• About this task: Write out the material below again, line for line, without any images.

• Data in this exercise:
- - - - -

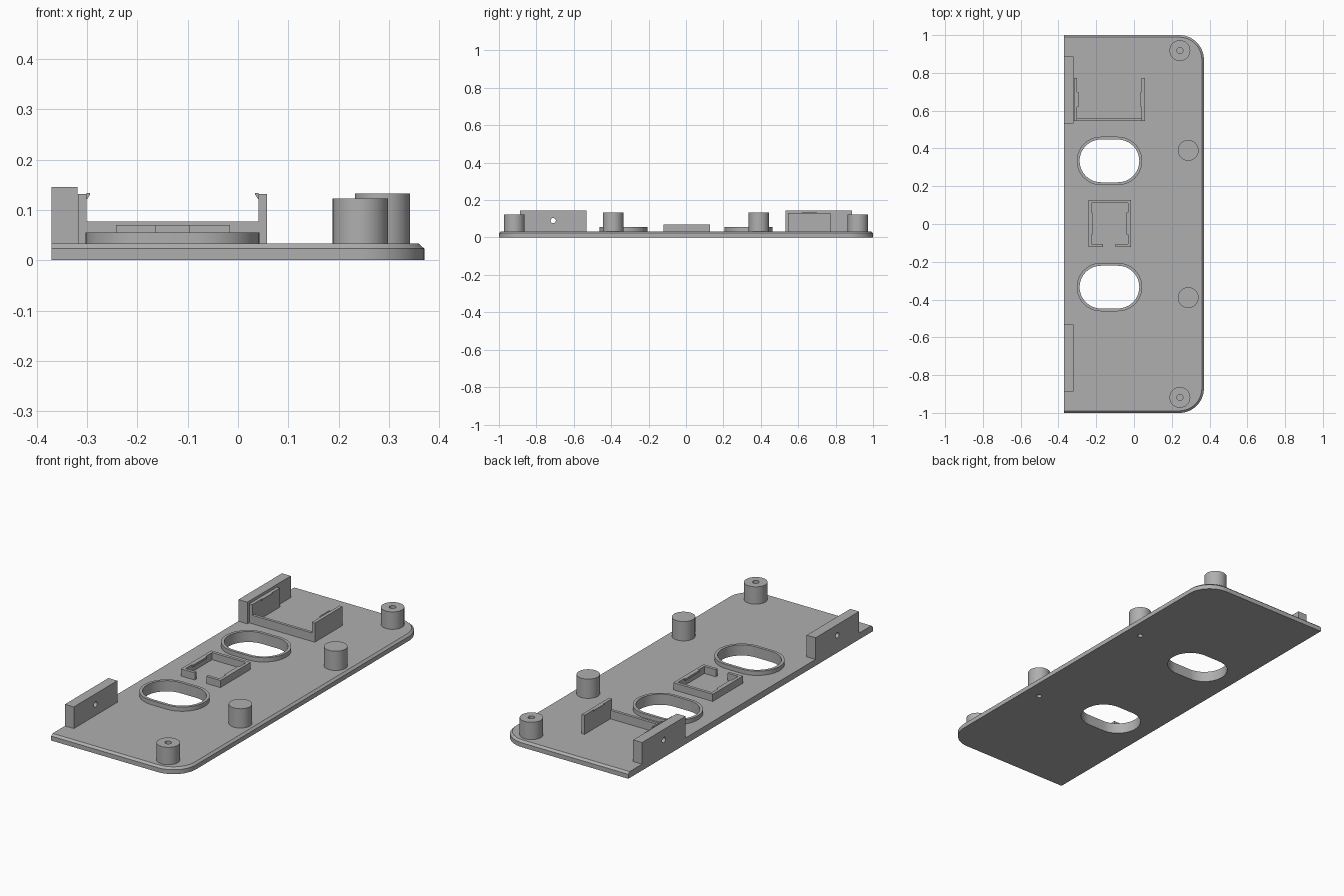
import bpy, bmesh, math
from mathutils import Vector

cube = bpy.data.objects.get("Cube")
if cube:
    bpy.data.objects.remove(cube, do_unlink=True)

grey = bpy.data.materials.new("plain grey")
grey.use_nodes = True
COLOUR = (0.43, 0.43, 0.43, 1)
grey.diffuse_color = COLOUR
grey.node_tree.nodes["Principled BSDF"].inputs["Base Color"].default_value = COLOUR

TOP = 0.033  # upper surface of the plate


def loft(name, layers):
    """Closed solid through matching outlines, each given as (points, z)."""
    bm = bmesh.new()
    rings = [[bm.verts.new((x, y, z)) for x, y in pts] for pts, z in layers]
    n = len(rings[0])
    for low, high in zip(rings, rings[1:]):
        for i in range(n):
            j = (i + 1) % n
            bm.faces.new((low[i], low[j], high[j], high[i]))
    bm.faces.new(rings[0][::-1])
    bm.faces.new(rings[-1])
    bmesh.ops.recalc_face_normals(bm, faces=bm.faces)
    mesh = bpy.data.meshes.new(name)
    bm.to_mesh(mesh)
    bm.free()
    mesh.materials.append(grey)
    obj = bpy.data.objects.new(name, mesh)
    bpy.context.collection.objects.link(obj)
    return obj


def prism(name, pts, z0, z1):
    return loft(name, [(pts, z0), (pts, z1)])


def box(name, x0, x1, y0, y1, z0, z1):
    return prism(name, [(x0, y0), (x1, y0), (x1, y1), (x0, y1)], z0, z1)


def arc(cx, cy, r, a0, a1, n):
    angles = [math.radians(a0 + (a1 - a0) * i / n) for i in range(n + 1)]
    return [(cx + r * math.cos(a), cy + r * math.sin(a)) for a in angles]


def circle(cx, cy, r, n=40):
    return arc(cx, cy, r, 0, 360, n)[:-1]


def slot(cx, cy, r, half):
    return arc(cx + half, cy, r, -90, 90, 24) + arc(cx - half, cy, r, 90, 270, 24)


def cut(obj, *cutters):
    """Subtract the cutters from the object and remove them."""
    bpy.context.view_layer.objects.active = obj
    for c in cutters:
        c.hide_render = True
        mod = obj.modifiers.new("cut", "BOOLEAN")
        mod.operation, mod.solver, mod.object = "DIFFERENCE", "EXACT", c
        bpy.ops.object.modifier_apply(modifier=mod.name)
        bpy.data.objects.remove(c, do_unlink=True)
    return obj


def smooth(obj):
    bpy.ops.object.select_all(action="DESELECT")
    obj.select_set(True)
    bpy.context.view_layer.objects.active = obj
    bpy.ops.object.shade_smooth_by_angle(angle=math.radians(30))


# Plate with rounded, chamfered outer side and a straight inner side
def plate_outline(inset):
    r = 0.13 - inset
    return ([(-0.37, inset - 1)] + arc(0.24, -0.87, r, -90, 0, 16)
            + arc(0.24, 0.87, r, 0, 90, 16) + [(-0.37, 1 - inset)])


plate = loft("plate", [(plate_outline(0), 0), (plate_outline(0), 0.023),
                       (plate_outline(0.011), TOP)])

for side, label in ((-1, "front"), (1, "back")):
    # Oval opening with a raised rim
    oy = side * 0.334
    cut(plate, prism("cutter", slot(-0.13, oy, 0.113, 0.045), -0.1, 0.1))
    rim = prism(label + "_oval_rim", slot(-0.13, oy, 0.128, 0.045), TOP, 0.055)
    smooth(cut(rim, prism("cutter", slot(-0.13, oy, 0.113, 0.045), 0, 0.1)))

    # Corner post, drilled from above
    post = prism(label + "_corner_post", circle(0.243, side * 0.918, 0.055), TOP, 0.123)
    smooth(cut(post, prism("cutter", circle(0.243, side * 0.918, 0.016, 24), 0.05, 0.2)))

    # Inner post, drilled from below through the plate
    px, py = 0.287, side * 0.39
    cut(plate, prism("cutter", circle(px, py, 0.013, 24), -0.1, 0.1))
    post = prism(label + "_inner_post", circle(px, py, 0.055), TOP, 0.133)
    smooth(cut(post, prism("cutter", circle(px, py, 0.013, 24), 0, 0.1)))

    # Upright edge tab with a cross hole
    tab = box(label + "_edge_tab", -0.37, -0.319, side * 0.71 - 0.178,
              side * 0.71 + 0.178, TOP, 0.145)
    drill = prism("cutter", circle(0, 0, 0.014, 24), -0.1, 0.1)
    drill.rotation_euler = (0, math.pi / 2, 0)
    drill.location = Vector((-0.345, side * 0.71, 0.09))
    smooth(cut(tab, drill))
smooth(plate)

# Square holder with an open notch in its front wall and small inner lips
holder = box("square_holder", -0.242, -0.016, -0.121, 0.127, TOP, 0.07)
cut(holder, box("cutter", -0.226, -0.032, -0.105, 0.111, 0, 0.2),
    box("cutter", -0.163, -0.097, -0.2, -0.09, 0, 0.2))
for s, label in ((-1, "right"), (1, "left")):
    x = -0.129 + s * 0.094
    box("holder_lip_" + label, x - 0.004, x + 0.004, -0.055, 0.06, 0.06, 0.07)

# Three-sided bracket with snap catches on its side arms
box("bracket_front_wall", -0.301, 0.041, 0.546, 0.561, TOP, 0.077)
for s, label in ((-1, "right"), (1, "left")):
    x = -0.13 + s * 0.179
    box("bracket_arm_" + label, x - 0.0085, x + 0.0085, 0.546, 0.772, TOP, 0.132)
    inner = x - s * 0.0085
    tip = inner - s * 0.007
    ends = lambda a: [(inner, 0.62), (a, 0.62), (a, 0.70), (inner, 0.70)]
    loft("bracket_catch_" + label, [(ends(inner - s * 0.001), 0.122),
                                    (ends(tip), 0.131), (ends(tip), 0.134)])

- - - - -

• Written response:
import bpy, bmesh, math
from mathutils import Vector

cube = bpy.data.objects.get("Cube")
if cube:
    bpy.data.objects.remove(cube, do_unlink=True)

grey = bpy.data.materials.new("plain grey")
grey.use_nodes = True
COLOUR = (0.43, 0.43, 0.43, 1)
grey.diffuse_color = COLOUR
grey.node_tree.nodes["Principled BSDF"].inputs["Base Color"].default_value = COLOUR

TOP = 0.033  # upper surface of the plate


def loft(name, layers):
    """Closed solid through matching outlines, each given as (points, z)."""
    bm = bmesh.new()
    rings = [[bm.verts.new((x, y, z)) for x, y in pts] for pts, z in layers]
    n = len(rings[0])
    for low, high in zip(rings, rings[1:]):
        for i in range(n):
            j = (i + 1) % n
            bm.faces.new((low[i], low[j], high[j], high[i]))
    bm.faces.new(rings[0][::-1])
    bm.faces.new(rings[-1])
    bmesh.ops.recalc_face_normals(bm, faces=bm.faces)
    mesh = bpy.data.meshes.new(name)
    bm.to_mesh(mesh)
    bm.free()
    mesh.materials.append(grey)
    obj = bpy.data.objects.new(name, mesh)
    bpy.context.collection.objects.link(obj)
    return obj


def prism(name, pts, z0, z1):
    return loft(name, [(pts, z0), (pts, z1)])


def box(name, x0, x1, y0, y1, z0, z1):
    return prism(name, [(x0, y0), (x1, y0), (x1, y1), (x0, y1)], z0, z1)


def arc(cx, cy, r, a0, a1, n):
    angles = [math.radians(a0 + (a1 - a0) * i / n) for i in range(n + 1)]
    return [(cx + r * math.cos(a), cy + r * math.sin(a)) for a in angles]


def circle(cx, cy, r, n=40):
    return arc(cx, cy, r, 0, 360, n)[:-1]


def slot(cx, cy, r, half):
    return arc(cx + half, cy, r, -90, 90, 24) + arc(cx - half, cy, r, 90, 270, 24)


def cut(obj, *cutters):
    """Subtract the cutters from the object and remove them."""
    bpy.context.view_layer.objects.active = obj
    for c in cutters:
        c.hide_render = True
        mod = obj.modifiers.new("cut", "BOOLEAN")
        mod.operation, mod.solver, mod.object = "DIFFERENCE", "EXACT", c
        bpy.ops.object.modifier_apply(modifier=mod.name)
        bpy.data.objects.remove(c, do_unlink=True)
    return obj


def smooth(obj):
    bpy.ops.object.select_all(action="DESELECT")
    obj.select_set(True)
    bpy.context.view_layer.objects.active = obj
    bpy.ops.object.shade_smooth_by_angle(angle=math.radians(30))


# Plate with rounded, chamfered outer side and a straight inner side
def plate_outline(inset):
    r = 0.13 - inset
    return ([(-0.37, inset - 1)] + arc(0.24, -0.87, r, -90, 0, 16)
            + arc(0.24, 0.87, r, 0, 90, 16) + [(-0.37, 1 - inset)])


plate = loft("plate", [(plate_outline(0), 0), (plate_outline(0), 0.023),
                       (plate_outline(0.011), TOP)])

for side, label in ((-1, "front"), (1, "back")):
    # Oval opening with a raised rim
    oy = side * 0.334
    cut(plate, prism("cutter", slot(-0.13, oy, 0.113, 0.045), -0.1, 0.1))
    rim = prism(label + "_oval_rim", slot(-0.13, oy, 0.128, 0.045), TOP, 0.055)
    smooth(cut(rim, prism("cutter", slot(-0.13, oy, 0.113, 0.045), 0, 0.1)))

    # Corner post, drilled from above
    post = prism(label + "_corner_post", circle(0.243, side * 0.918, 0.055), TOP, 0.123)
    smooth(cut(post, prism("cutter", circle(0.243, side * 0.918, 0.016, 24), 0.05, 0.2)))

    # Inner post, drilled from below through the plate
    px, py = 0.287, side * 0.39
    cut(plate, prism("cutter", circle(px, py, 0.013, 24), -0.1, 0.1))
    post = prism(label + "_inner_post", circle(px, py, 0.055), TOP, 0.133)
    smooth(cut(post, prism("cutter", circle(px, py, 0.013, 24), 0, 0.1)))

    # Upright edge tab with a cross hole
    tab = box(label + "_edge_tab", -0.37, -0.319, side * 0.71 - 0.178,
              side * 0.71 + 0.178, TOP, 0.145)
    drill = prism("cutter", circle(0, 0, 0.014, 24), -0.1, 0.1)
    drill.rotation_euler = (0, math.pi / 2, 0)
    drill.location = Vector((-0.345, side * 0.71, 0.09))
    smooth(cut(tab, drill))
smooth(plate)

# Square holder with an open notch in its front wall and small inner lips
holder = box("square_holder", -0.242, -0.016, -0.121, 0.127, TOP, 0.07)
cut(holder, box("cutter", -0.226, -0.032, -0.105, 0.111, 0, 0.2),
    box("cutter", -0.163, -0.097, -0.2, -0.09, 0, 0.2))
for s, label in ((-1, "right"), (1, "left")):
    x = -0.129 + s * 0.094
    box("holder_lip_" + label, x - 0.004, x + 0.004, -0.055, 0.06, 0.06, 0.07)

# Three-sided bracket with snap catches on its side arms
box("bracket_front_wall", -0.301, 0.041, 0.546, 0.561, TOP, 0.077)
for s, label in ((-1, "right"), (1, "left")):
    x = -0.13 + s * 0.179
    box("bracket_arm_" + label, x - 0.0085, x + 0.0085, 0.546, 0.772, TOP, 0.132)
    inner = x - s * 0.0085
    tip = inner - s * 0.007
    ends = lambda a: [(inner, 0.62), (a, 0.62), (a, 0.70), (inner, 0.70)]
    loft("bracket_catch_" + label, [(ends(inner - s * 0.001), 0.122),
                                    (ends(tip), 0.131), (ends(tip), 0.134)])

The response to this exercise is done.